▸ **The input**

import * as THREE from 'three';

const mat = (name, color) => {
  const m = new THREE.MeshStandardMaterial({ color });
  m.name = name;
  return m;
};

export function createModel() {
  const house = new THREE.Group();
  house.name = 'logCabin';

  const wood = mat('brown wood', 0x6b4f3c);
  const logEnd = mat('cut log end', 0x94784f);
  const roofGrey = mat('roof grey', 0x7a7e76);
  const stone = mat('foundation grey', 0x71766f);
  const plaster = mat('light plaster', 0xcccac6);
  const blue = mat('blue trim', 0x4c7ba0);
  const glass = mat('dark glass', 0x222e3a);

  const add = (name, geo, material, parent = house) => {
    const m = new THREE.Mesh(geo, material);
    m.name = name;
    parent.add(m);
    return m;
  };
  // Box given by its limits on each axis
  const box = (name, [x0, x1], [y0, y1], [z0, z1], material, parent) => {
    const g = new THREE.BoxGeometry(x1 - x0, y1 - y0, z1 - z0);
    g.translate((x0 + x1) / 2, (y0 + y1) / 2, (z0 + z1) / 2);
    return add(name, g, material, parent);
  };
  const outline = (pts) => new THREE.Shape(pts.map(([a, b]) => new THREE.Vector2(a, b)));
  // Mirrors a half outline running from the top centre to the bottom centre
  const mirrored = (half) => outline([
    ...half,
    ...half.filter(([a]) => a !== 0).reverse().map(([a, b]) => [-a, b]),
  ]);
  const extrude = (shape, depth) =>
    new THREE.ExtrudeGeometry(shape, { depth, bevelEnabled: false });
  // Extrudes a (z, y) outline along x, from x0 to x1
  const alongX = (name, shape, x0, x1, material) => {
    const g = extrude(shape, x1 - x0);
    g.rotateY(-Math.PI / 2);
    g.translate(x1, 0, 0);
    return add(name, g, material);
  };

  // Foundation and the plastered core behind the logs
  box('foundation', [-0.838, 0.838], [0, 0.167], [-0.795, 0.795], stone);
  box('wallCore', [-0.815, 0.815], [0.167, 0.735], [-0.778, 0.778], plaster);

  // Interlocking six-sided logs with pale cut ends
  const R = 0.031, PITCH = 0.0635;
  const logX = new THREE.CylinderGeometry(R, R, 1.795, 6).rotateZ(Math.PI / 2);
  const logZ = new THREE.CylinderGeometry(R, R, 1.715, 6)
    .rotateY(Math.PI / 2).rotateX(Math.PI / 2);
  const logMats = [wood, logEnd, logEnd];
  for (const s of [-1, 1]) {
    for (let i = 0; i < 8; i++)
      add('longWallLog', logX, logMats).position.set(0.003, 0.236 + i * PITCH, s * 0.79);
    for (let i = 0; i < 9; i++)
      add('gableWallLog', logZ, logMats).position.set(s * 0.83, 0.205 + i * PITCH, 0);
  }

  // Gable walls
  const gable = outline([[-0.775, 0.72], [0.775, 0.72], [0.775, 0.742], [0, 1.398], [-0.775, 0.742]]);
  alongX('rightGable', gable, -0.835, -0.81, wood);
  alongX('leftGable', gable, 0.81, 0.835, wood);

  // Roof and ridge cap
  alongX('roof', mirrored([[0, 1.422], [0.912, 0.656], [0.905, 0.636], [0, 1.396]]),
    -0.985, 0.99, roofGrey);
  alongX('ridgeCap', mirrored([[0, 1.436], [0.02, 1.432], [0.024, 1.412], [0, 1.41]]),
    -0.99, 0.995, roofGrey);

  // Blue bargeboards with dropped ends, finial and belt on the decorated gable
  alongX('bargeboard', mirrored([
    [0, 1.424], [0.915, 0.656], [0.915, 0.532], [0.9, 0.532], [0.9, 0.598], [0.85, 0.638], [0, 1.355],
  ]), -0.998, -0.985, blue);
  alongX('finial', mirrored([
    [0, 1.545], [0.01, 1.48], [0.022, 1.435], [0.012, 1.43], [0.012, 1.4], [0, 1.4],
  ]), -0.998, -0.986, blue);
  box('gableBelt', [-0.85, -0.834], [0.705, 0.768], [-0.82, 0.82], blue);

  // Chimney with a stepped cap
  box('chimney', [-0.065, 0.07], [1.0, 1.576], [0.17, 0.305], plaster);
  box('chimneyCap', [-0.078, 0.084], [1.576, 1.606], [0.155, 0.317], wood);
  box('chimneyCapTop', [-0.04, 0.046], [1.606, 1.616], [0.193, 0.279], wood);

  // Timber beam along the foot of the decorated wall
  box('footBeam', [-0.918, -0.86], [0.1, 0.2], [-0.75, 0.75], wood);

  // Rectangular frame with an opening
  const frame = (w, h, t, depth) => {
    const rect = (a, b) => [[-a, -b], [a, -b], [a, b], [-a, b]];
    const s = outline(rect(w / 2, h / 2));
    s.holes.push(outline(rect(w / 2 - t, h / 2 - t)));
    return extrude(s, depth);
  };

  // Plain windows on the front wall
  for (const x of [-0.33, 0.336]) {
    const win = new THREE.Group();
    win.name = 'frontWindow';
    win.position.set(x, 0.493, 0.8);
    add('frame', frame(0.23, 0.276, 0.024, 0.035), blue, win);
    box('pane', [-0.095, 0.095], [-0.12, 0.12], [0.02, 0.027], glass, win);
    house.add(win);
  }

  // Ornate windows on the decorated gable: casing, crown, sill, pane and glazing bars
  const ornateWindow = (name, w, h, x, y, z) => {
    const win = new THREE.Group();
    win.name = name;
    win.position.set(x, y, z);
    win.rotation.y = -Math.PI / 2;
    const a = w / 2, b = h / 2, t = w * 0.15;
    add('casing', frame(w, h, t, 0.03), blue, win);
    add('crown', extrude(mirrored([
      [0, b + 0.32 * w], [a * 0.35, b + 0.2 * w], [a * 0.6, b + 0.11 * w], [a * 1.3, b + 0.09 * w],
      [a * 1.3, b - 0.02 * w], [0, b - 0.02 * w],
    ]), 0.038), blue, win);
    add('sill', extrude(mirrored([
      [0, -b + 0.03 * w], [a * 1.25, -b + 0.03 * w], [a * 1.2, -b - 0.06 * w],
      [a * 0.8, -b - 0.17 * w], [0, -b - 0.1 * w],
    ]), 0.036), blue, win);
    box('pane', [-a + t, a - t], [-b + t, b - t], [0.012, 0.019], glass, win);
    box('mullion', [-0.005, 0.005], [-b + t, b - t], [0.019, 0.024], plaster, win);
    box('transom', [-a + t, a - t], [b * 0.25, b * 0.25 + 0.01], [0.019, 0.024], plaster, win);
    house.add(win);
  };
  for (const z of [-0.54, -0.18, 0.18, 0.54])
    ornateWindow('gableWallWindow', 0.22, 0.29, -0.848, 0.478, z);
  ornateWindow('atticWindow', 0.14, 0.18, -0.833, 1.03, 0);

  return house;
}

▸ **About this exercise**
In the listing above, find the line holding "2).rotateX(Math.PI / 2);" and the line holding "-0.985, 0.99, roofGrey);", then output those two lines and every line between them exactly.

▸ **Final answer**
    .rotateY(Math.PI / 2).rotateX(Math.PI / 2);
  const logMats = [wood, logEnd, logEnd];
  for (const s of [-1, 1]) {
    for (let i = 0; i < 8; i++)
      add('longWallLog', logX, logMats).position.set(0.003, 0.236 + i * PITCH, s * 0.79);
    for (let i = 0; i < 9; i++)
      add('gableWallLog', logZ, logMats).position.set(s * 0.83, 0.205 + i * PITCH, 0);
  }

  // Gable walls
  const gable = outline([[-0.775, 0.72], [0.775, 0.72], [0.775, 0.742], [0, 1.398], [-0.775, 0.742]]);
  alongX('rightGable', gable, -0.835, -0.81, wood);
  alongX('leftGable', gable, 0.81, 0.835, wood);

  // Roof and ridge cap
  alongX('roof', mirrored([[0, 1.422], [0.912, 0.656], [0.905, 0.636], [0, 1.396]]),
    -0.985, 0.99, roofGrey);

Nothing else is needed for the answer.